Exercise requirements: Each line of the data below that holds the word "else" is to be reported in full.

* * * *

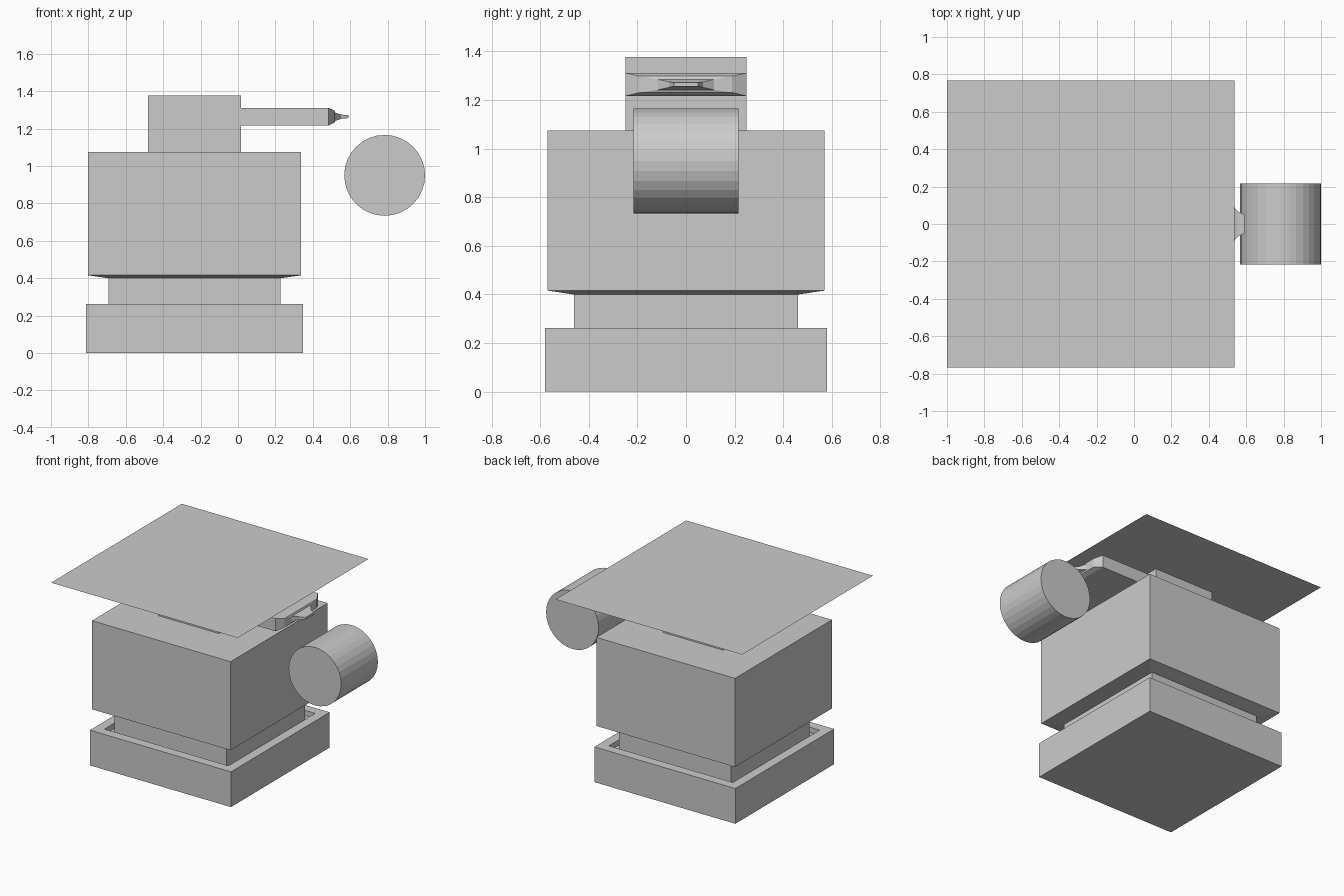
import bpy, bmesh
from math import pi

if "Cube" in bpy.data.objects:
    bpy.data.objects.remove(bpy.data.objects["Cube"])

CX = -0.232  # centre of the square tower


def loft(name, rings, closed=True):
    """Skin a list of 4-point rings and cap both ends."""
    bm = bmesh.new()
    loops = [[bm.verts.new(p) for p in ring] for ring in rings]
    for a, b in zip(loops, loops[1:]):
        for i in range(4):
            j = (i + 1) % 4
            bm.faces.new((a[i], a[j], b[j], b[i]))
    if len(loops) > 1:
        bm.faces.new(loops[0][::-1])
    bm.faces.new(loops[-1])
    if len(loops) > 1:
        bmesh.ops.recalc_face_normals(bm, faces=bm.faces)
    mesh = bpy.data.meshes.new(name)
    bm.to_mesh(mesh)
    bm.free()
    obj = bpy.data.objects.new(name, mesh)
    bpy.context.collection.objects.link(obj)
    return obj


def square(h, z):
    return [(CX + sx * h, sy * h, z) for sx, sy in ((-1, -1), (1, -1), (1, 1), (-1, 1))]


def upright(x, hy, z0, z1):
    return [(x, -hy, z0), (x, hy, z0), (x, hy, z1), (x, -hy, z1)]


# Base tray with a shallow groove around the collar
loft("base_tray", [square(h, z) for h, z in
                   ((0.58, 0), (0.58, 0.262), (0.51, 0.262), (0.51, 0.222),
                    (0.46, 0.222), (0.46, 0.40))])

# Main body with a sloped underside
loft("main_body", [square(h, z) for h, z in
                   ((0.46, 0.40), (0.57, 0.416), (0.57, 1.075))])

# Neck and paper-thin top plate
loft("neck", [square(0.248, 1.075), square(0.248, 1.378)])
loft("top_plate", [square(0.768, 1.38)])

# Flat arm narrowing to a small nozzle
loft("arm_nozzle", [upright(*r) for r in
                    ((0.016, 0.248, 1.217, 1.311), (0.483, 0.248, 1.217, 1.311),
                     (0.515, 0.19, 1.231, 1.298), (0.52, 0.115, 1.242, 1.285),
                     (0.55, 0.07, 1.252, 1.275), (0.59, 0.05, 1.256, 1.272))])

# Drum lying along y beside the body
bpy.ops.mesh.primitive_cylinder_add(vertices=32, radius=0.216, depth=0.432,
                                    location=(0.784, 0, 0.95), rotation=(pi / 2, 0, 0))
bpy.context.object.name = "drum"
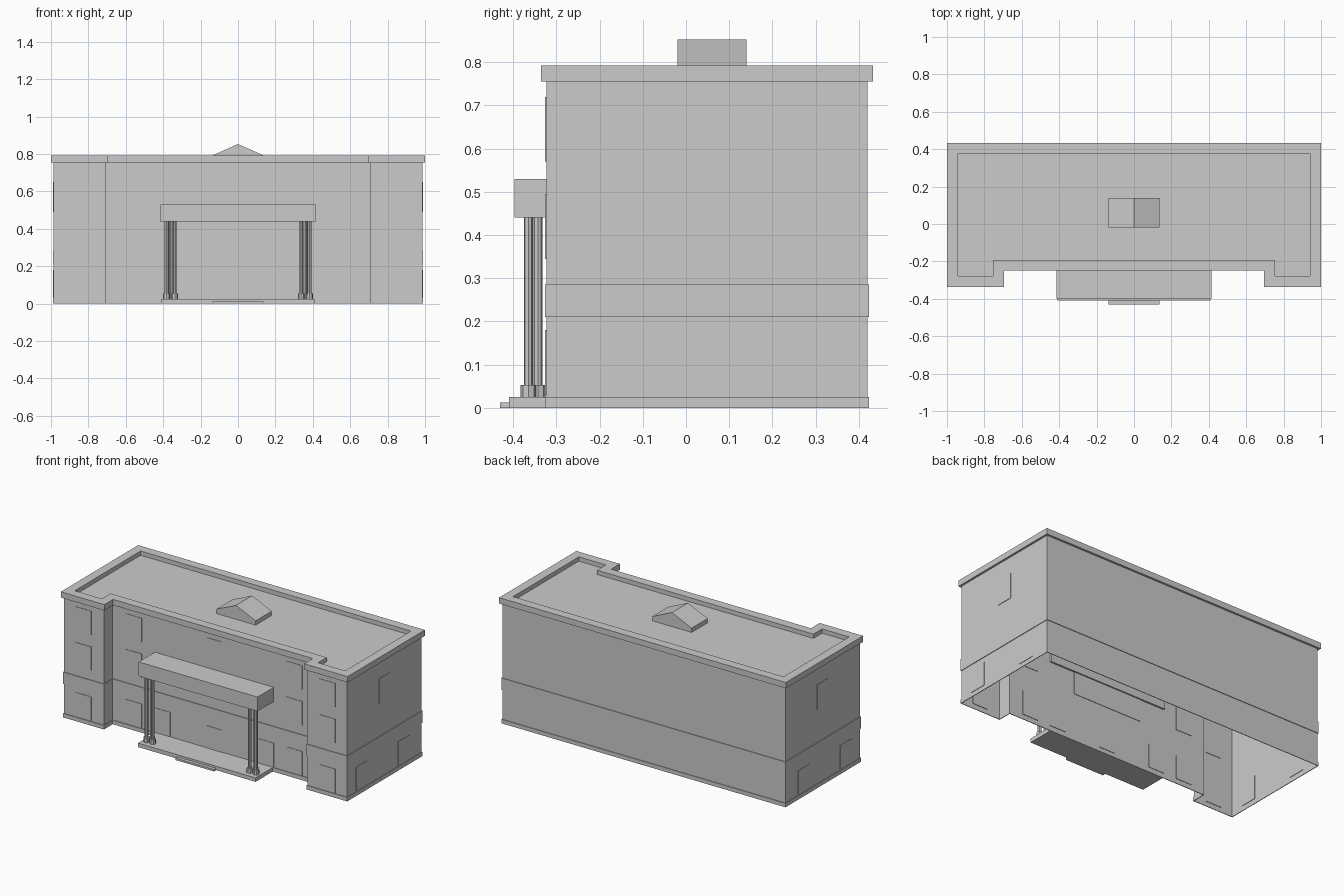
import bpy, bmesh, math

cube = bpy.data.objects.get("Cube")
if cube:
    bpy.data.objects.remove(cube)

stone = bpy.data.materials.new("light_grey")
stone.use_nodes = True
grey = (0.6, 0.6, 0.6, 1)
stone.diffuse_color = grey
stone.node_tree.nodes["Principled BSDF"].inputs["Base Color"].default_value = grey


def finish(name, bm):
    mesh = bpy.data.meshes.new(name)
    bm.to_mesh(mesh)
    bm.free()
    mesh.materials.append(stone)
    obj = bpy.data.objects.new(name, mesh)
    bpy.context.collection.objects.link(obj)
    return obj


def box(name, x0, x1, y0, y1, z0, z1):
    bm = bmesh.new()
    bmesh.ops.create_cube(bm, size=1)
    for v in bm.verts:
        v.co.x = x1 if v.co.x > 0 else x0
        v.co.y = y1 if v.co.y > 0 else y0
        v.co.z = z1 if v.co.z > 0 else z0
    return finish(name, bm)


def cylinder(name, x, y, z0, z1, radius, sides=8):
    bm = bmesh.new()
    bmesh.ops.create_cone(bm, cap_ends=True, segments=sides,
                          radius1=radius, radius2=radius, depth=z1 - z0)
    bmesh.ops.translate(bm, verts=bm.verts, vec=(x, y, (z0 + z1) / 2))
    return finish(name, bm)


SIDE, BACK, FRONT, RECESS, WING = 0.986, 0.42, -0.323, -0.236, 0.709


def outline(o):
    """Footprint with two front wings, grown outward by o."""
    s, b, f, r, w = SIDE + o, BACK + o, FRONT - o, RECESS - o, WING - o
    return [(s, b), (-s, b), (-s, f), (-w, f), (-w, r), (w, r), (w, f), (s, f)]


def shell(name, steps, cap=False):
    """Skin the footprint through a list of (offset, height) steps."""
    bm = bmesh.new()
    rings = [[bm.verts.new((x, y, z)) for x, y in outline(o)] for o, z in steps]
    for low, high in zip(rings, rings[1:]):
        for i in range(len(low)):
            j = (i + 1) % len(low)
            bm.faces.new((low[i], low[j], high[j], high[i]))
    if cap:
        bm.faces.new(rings[-1])
    return finish(name, bm)


# Hollow building with plinth, belt course and parapet roof
shell("walls", [(0, 0), (0, 0.755)])
shell("plinth", [(0, 0), (0.004, 0), (0.004, 0.025), (0, 0.025)])
shell("belt_course", [(0, 0.21), (0.004, 0.21), (0.004, 0.285), (0, 0.285)])
shell("parapet_and_roof", [(0, 0.755), (0.013, 0.755), (0.013, 0.792),
                           (-0.044, 0.792), (-0.044, 0.765)], cap=True)

# Gabled skylight on the roof
bm = bmesh.new()
gable = [(-0.137, 0.765), (0.137, 0.765), (0.137, 0.792), (0, 0.853), (-0.137, 0.792)]
end = bm.faces.new([bm.verts.new((x, -0.02, z)) for x, z in gable])
side = bmesh.ops.extrude_face_region(bm, geom=[end])
bmesh.ops.translate(bm, vec=(0, 0.16, 0),
                    verts=[g for g in side["geom"] if isinstance(g, bmesh.types.BMVert)])
bmesh.ops.recalc_face_normals(bm, faces=bm.faces)
finish("skylight", bm)

# Windows as thin plates set in the walls
T, HALF = 0.003, 0.055


def front_window(name, x, wall, z0, z1, half=HALF):
    box(name, x - half, x + half, wall - T, wall + T, z0, z1)


FLOORS = [(0.03, 0.18), (0.345, 0.495), (0.57, 0.72)]
for sx in (-1, 1):
    for z0, z1 in FLOORS:
        front_window("wing_window", sx * 0.85, FRONT, z0, z1)
        front_window("centre_window", sx * 0.56, RECESS, z0, z1)
    front_window("porch_window", sx * 0.36, RECESS, *FLOORS[0])
    for y, z0, z1 in ((0.05, 0.49, 0.65), (0.24, 0.03, 0.18), (-0.18, 0.03, 0.18)):
        x = sx * SIDE
        box("side_window", x - T, x + T, y - HALF, y + HALF, z0, z1)
front_window("upper_centre_window", 0, RECESS, *FLOORS[2])
front_window("door", 0, RECESS, 0.025, 0.165)
front_window("sign_panel", 0, RECESS, 0.30, 0.44, 0.24)

# Porch: floor, step, canopy and clustered columns
box("porch_floor", -0.41, 0.41, -0.41, RECESS, 0, 0.025)
box("porch_step", -0.135, 0.135, -0.431, -0.41, 0, 0.012)
box("canopy", -0.414, 0.414, -0.397, -0.225, 0.44, 0.53)
for sx in (-1, 1):
    for dx, y in ((-0.022, -0.365), (0.022, -0.365), (0, -0.343)):
        x = sx * 0.36 + dx
        cylinder("column", x, y, 0.05, 0.44, 0.0105)
        cylinder("column_base", x, y, 0.025, 0.053, 0.018)
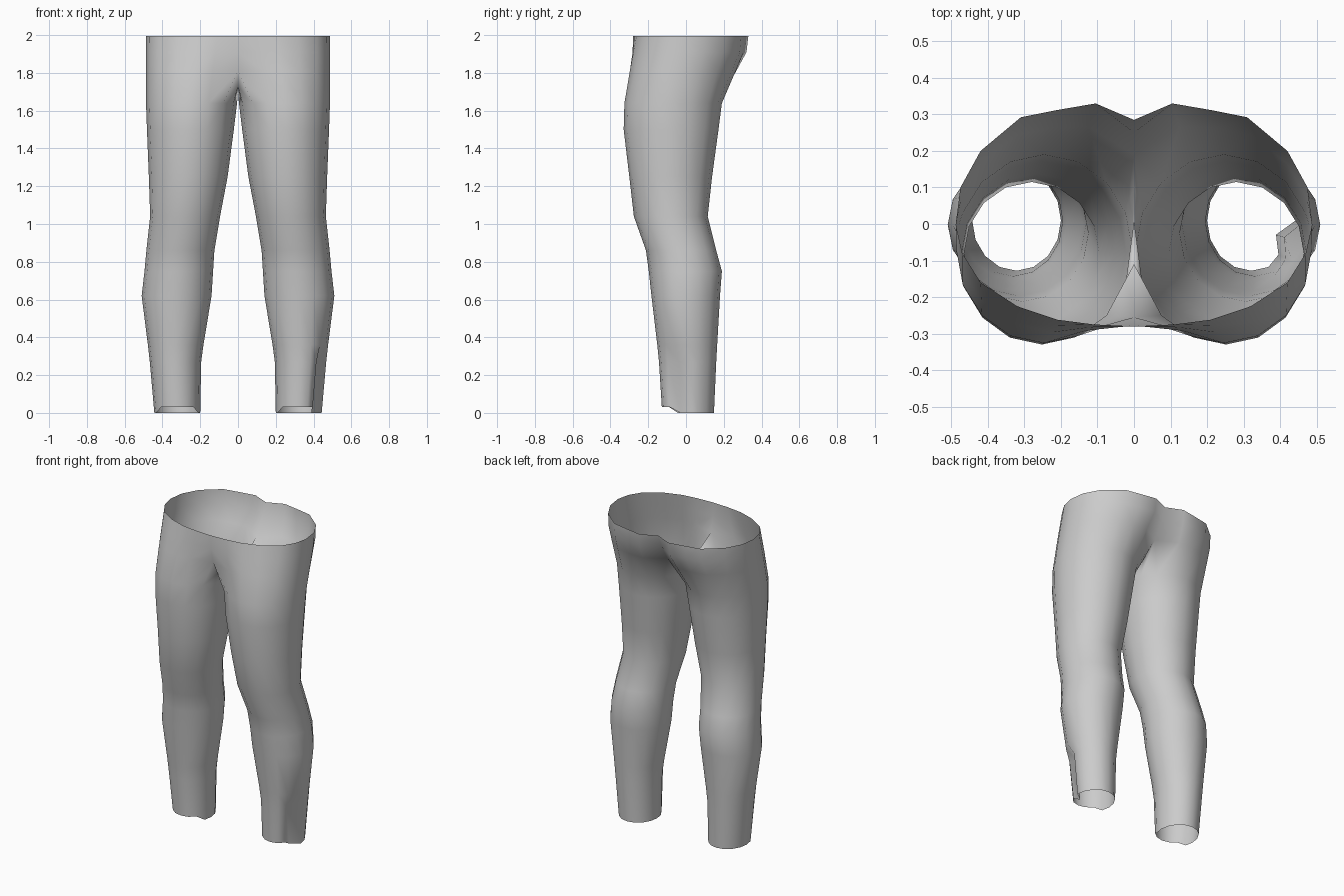
import bpy, bmesh
from math import cos, sin, radians

cube = bpy.data.objects.get("Cube")
if cube:
    bpy.data.objects.remove(cube, do_unlink=True)

# One plain cloth colour
cloth = bpy.data.materials.new("grey cloth")
cloth.use_nodes = True
grey = (0.6, 0.6, 0.6, 1)
cloth.diffuse_color = grey
cloth.node_tree.nodes["Principled BSDF"].inputs["Base Color"].default_value = grey

SIDES = 16   # points around a leg; the first 13 run from front to back of the hip
HIP = 13

# Half outline of the waist, front centre to back centre
WAIST = [(0, -.28), (.11, -.275), (.21, -.262), (.32, -.225), (.42, -.16),
         (.47, -.08), (.488, 0), (.475, .1), (.42, .2), (.31, .292),
         (.21, .312), (.105, .33), (0, .285)]

# Leg sections: height, inner x, outer x, front y, back y
LEG = [(1.64, .005, .487, -.326, .19), (1.5, .022, .482, -.33, .172),
       (1.25, .055, .472, -.3, .138), (1.04, .095, .465, -.276, .115),
       (.86, .125, .485, -.212, .16), (.75, .132, .495, -.197, .19),
       (.62, .14, .51, -.183, .18), (.36, .183, .477, -.152, .165),
       (.27, .195, .467, -.143, .16), (.02, .2, .443, -.128, .148)]


def section(z, inner, outer, front, back):
    """Closed oval loop, starting at the inner front."""
    pts = []
    for i in range(SIDES):
        a = radians(-135 + 360 / SIDES * i)
        pts.append(((inner + outer) / 2 + (outer - inner) / 2 * cos(a),
                    (front + back) / 2 + (back - front) / 2 * sin(a), z))
    return pts


def hip_row(z, front_mix, back_mix, thigh, ends=None):
    """Open row between the waist outline and the thigh oval."""
    pts = []
    for i, (x, y) in enumerate(WAIST):
        t = front_mix if y < 0 else back_mix
        tx, ty, _ = thigh[i]
        pts.append([x + (tx - x) * t, y + (ty - y) * t, z])
    pts[0][0] = pts[-1][0] = 0
    if ends:
        pts[0][1], pts[-1][1] = ends
    return pts


def bridge(bm, upper, lower, closed):
    n = len(upper)
    for i in range(n if closed else n - 1):
        j = (i + 1) % n
        bm.faces.new((upper[i], lower[i], lower[j], upper[j]))


bm = bmesh.new()
for side in (1, -1):
    def verts(pts):
        return [bm.verts.new((side * x, y, z)) for x, y, z in pts]

    # Hips, from the waist opening down to the crotch
    thigh = section(*LEG[0])
    rows = [verts(hip_row(1.995, 0, 0, thigh)),
            verts(hip_row(1.91, .25, .06, thigh, (-.278, .25))),
            verts(hip_row(1.81, .55, .4, thigh, (-.255, .19)))]
    for a, b in zip(rows, rows[1:]):
        bridge(bm, a, b, False)

    # Crotch seam closes the top loop of the leg
    seam = verts([(0, .1, 1.745), (0, .01, 1.7), (0, -.11, 1.73)])
    loop = rows[-1] + seam

    # Leg, with a pinched crease in one outer cuff
    for spec in LEG:
        pts = section(*spec)
        z = spec[0]
        if z < .1:
            pts = [(x, y, z - .02 if y > -.05 else z + .01) for x, y, z in pts]
        if side > 0 and z < .3:
            for i, pull in ((5, .045), (4, .012)):
                x, y, h = pts[i]
                pts[i] = (x - pull, y + pull * .3, h)
        ring = verts(pts)
        bridge(bm, loop, ring, True)
        loop = ring

bmesh.ops.remove_doubles(bm, verts=bm.verts[:], dist=.0005)
bmesh.ops.recalc_face_normals(bm, faces=bm.faces[:])

# Make sure the cloth faces outward
outermost = max(bm.faces, key=lambda f: f.calc_center_median().x)
if outermost.normal.x < 0:
    bmesh.ops.reverse_faces(bm, faces=bm.faces[:])

mesh = bpy.data.meshes.new("trousers")
bm.to_mesh(mesh)
bm.free()
mesh.materials.append(cloth)
mesh.shade_smooth()
trousers = bpy.data.objects.new("trousers", mesh)
bpy.context.collection.objects.link(trousers)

* * * *

Result of the exercise:
        v.co.x = x1 if v.co.x > 0 else x0
        v.co.y = y1 if v.co.y > 0 else y0
        v.co.z = z1 if v.co.z > 0 else z0
        t = front_mix if y < 0 else back_mix
    for i in range(n if closed else n - 1):
            pts = [(x, y, z - .02 if y > -.05 else z + .01) for x, y, z in pts]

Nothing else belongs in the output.